When a line of the entries below contains "return", it counts once; state how many such lines there are and nothing else.
==============================
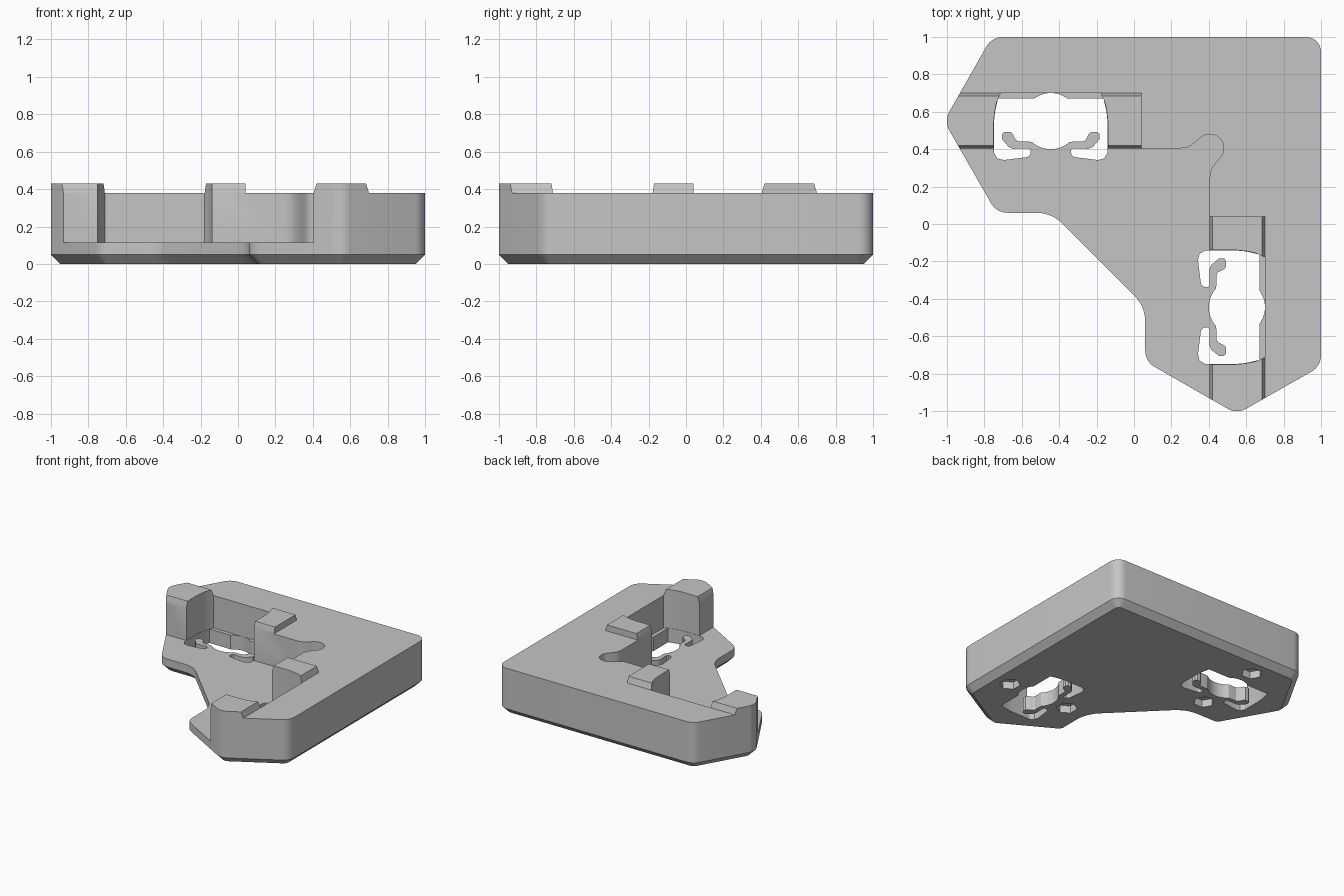
import bpy, bmesh, math
from mathutils import Vector

if "Cube" in bpy.data.objects:
    bpy.data.objects.remove(bpy.data.objects["Cube"])

FLOOR, TOP, PAD_TOP = 0.115, 0.38, 0.43
CHAMFER = 0.05
MID_X, MID_Y = -0.445, 0.55        # centre of one opening


def swap(points):
    """Reflect across the diagonal so one arm makes the other."""
    return [(p[1], p[0]) + tuple(p[2:]) for p in points]


def arc(cx, cy, r, a0, a1, n=10):
    angles = [math.radians(a0 + (a1 - a0) * i / n) for i in range(n + 1)]
    return [(cx + r * math.cos(a), cy + r * math.sin(a)) for a in angles]


def rounded(corners, n=8):
    """Round each (x, y, radius) corner of a closed polygon."""
    out = []
    for i, (x, y, r) in enumerate(corners):
        p = Vector((x, y))
        a = (Vector(corners[i - 1][:2]) - p).normalized()
        b = (Vector(corners[(i + 1) % len(corners)][:2]) - p).normalized()
        half = a.angle(b) / 2
        centre = p + (a + b).normalized() * (r / math.sin(half))
        start = p + a * (r / math.tan(half)) - centre
        end = p + b * (r / math.tan(half)) - centre
        a0 = math.atan2(start.y, start.x)
        turn = math.atan2(end.y, end.x) - a0
        turn = (turn + math.pi) % (2 * math.pi) - math.pi
        out += arc(centre.x, centre.y, r, math.degrees(a0), math.degrees(a0 + turn), n)
    return out


def inset(points, d):
    """Move a counter-clockwise loop inwards by d."""
    out = []
    for i, p in enumerate(points):
        p = Vector(p)
        a = (p - Vector(points[i - 1])).normalized()
        b = (Vector(points[(i + 1) % len(points)]) - p).normalized()
        t = (a + b).normalized()
        out.append((p.x - t.y * d / t.dot(a), p.y + t.x * d / t.dot(a)))
    return out


def loft(name, rings):
    """Closed solid through equal-length rings of 3D points."""
    bm = bmesh.new()
    loops = [[bm.verts.new(p) for p in ring] for ring in rings]
    bm.faces.new(loops[0])
    bm.faces.new(loops[-1])
    for a, b in zip(loops, loops[1:]):
        for i in range(len(a)):
            bm.faces.new((a[i - 1], a[i], b[i], b[i - 1]))
    bmesh.ops.recalc_face_normals(bm, faces=bm.faces)
    mesh = bpy.data.meshes.new(name)
    bm.to_mesh(mesh)
    bm.free()
    ob = bpy.data.objects.new(name, mesh)
    bpy.context.scene.collection.objects.link(ob)
    return ob


def level(points, z):
    return [(x, y, z) for x, y in points]


def prism(name, points, z0, z1):
    return loft(name, [level(points, z0), level(points, z1)])


def boolean(target, tool, operation):
    """Apply a boolean and drop the helper."""
    mod = target.modifiers.new("cut", 'BOOLEAN')
    mod.operation, mod.solver, mod.object = operation, 'EXACT', tool
    bpy.context.view_layer.update()
    graph = bpy.context.evaluated_depsgraph_get()
    mesh = bpy.data.meshes.new_from_object(target.evaluated_get(graph))
    target.modifiers.clear()
    target.data = mesh
    bpy.data.objects.remove(tool)


# Outline, symmetric about the diagonal, with a chamfered underside
half = [(-0.76, 1, 0.1), (-1.016, MID_Y, 0.1), (-0.735, 0.06, 0.1), (-0.44, 0.06, 0.2)]
outline = rounded([(1, 1, 0.08)] + half + swap(half)[::-1])
body = loft("corner_bracket", [level(inset(outline, CHAMFER), 0),
                               level(outline, CHAMFER), level(outline, TOP)])


# Raised pads with sloping long sides, trimmed to the outline
def pad(flip):
    section = [(0.399, 0.36), (0.42, PAD_TOP), (0.685, PAD_TOP), (0.706, 0.36)]
    rings = [[(x, y, z) for y, z in section] for x in (-1.2, 0.04)]
    if flip:
        rings = [swap(r) for r in rings]
    ob = loft("raised_pad", rings)
    boolean(ob, prism("outline_trim", outline, 0.3, 0.6), 'INTERSECT')
    return ob


for flip in (False, True):
    boolean(body, pad(flip), 'UNION')

# Low inner floor with a rounded relief in the corner
edge = [(-2, 0.405), (0.25, 0.405), (0.28, 0.408), (0.305, 0.42), (0.328, 0.437)]
edge += arc(0.405, 0.405, 0.075, 135, 45)
pocket = edge + swap(edge[:-1])[::-1] + [(-2, -2)]
boolean(body, prism("pocket_cutter", pocket, FLOOR, 1), 'DIFFERENCE')


def mirrored(points):
    """Half profile about the opening's centre line to a full loop."""
    return ([(MID_X + u, v) for u, v in points]
            + [(MID_X - u, v) for u, v in reversed(points) if u > 0.001])


# Gap between the pads, and the clip opening with its sprung hooks
gap = mirrored([(0.305, 0.38), (0.305, 0.55), (0.3, 0.6), (0.29, 0.65), (0.267, 0.7)])
clip = arc(0, MID_Y, 0.15, -90, -48)
clip += [(0.115, 0.44), (0.172, 0.44), (0.188, 0.45), (0.203, 0.482), (0.217, 0.493),
         (0.247, 0.493), (0.26, 0.482), (0.262, 0.455), (0.225, 0.412), (0.2, 0.402),
         (0.12, 0.405), (0.108, 0.393), (0.11, 0.37), (0.125, 0.358), (0.25, 0.342),
         (0.285, 0.35), (0.303, 0.38), (0.303, 0.55), (0.298, 0.6), (0.282, 0.67)]
clip += arc(0, MID_Y, 0.15, 53, 90)
opening = mirrored(clip)

for mirror in (list, swap):
    boolean(body, prism("gap_cutter", mirror(gap), FLOOR, 1), 'DIFFERENCE')
    boolean(body, prism("clip_cutter", mirror(opening), -0.2, 0.3), 'DIFFERENCE')
    # Blind hexagonal sockets under each opening's sides
    for side in (-1, 1):
        hexagon = arc(MID_X, MID_Y + side * 0.275, 0.078, 0, 300, 5)
        boolean(body, prism("socket_cutter", mirror(hexagon), -0.2, 0.06), 'DIFFERENCE')

# Single grey finish
grey = bpy.data.materials.new("grey_plastic")
grey.use_nodes = True
colour = (0.56, 0.56, 0.56, 1)
grey.diffuse_color = colour
grey.node_tree.nodes["Principled BSDF"].inputs["Base Color"].default_value = colour
body.data.materials.clear()
body.data.materials.append(grey)

bpy.context.view_layer.objects.active = body
body.select_set(True)
bpy.ops.object.shade_smooth_by_angle(angle=math.radians(30))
==============================
• _Exercise response_:
9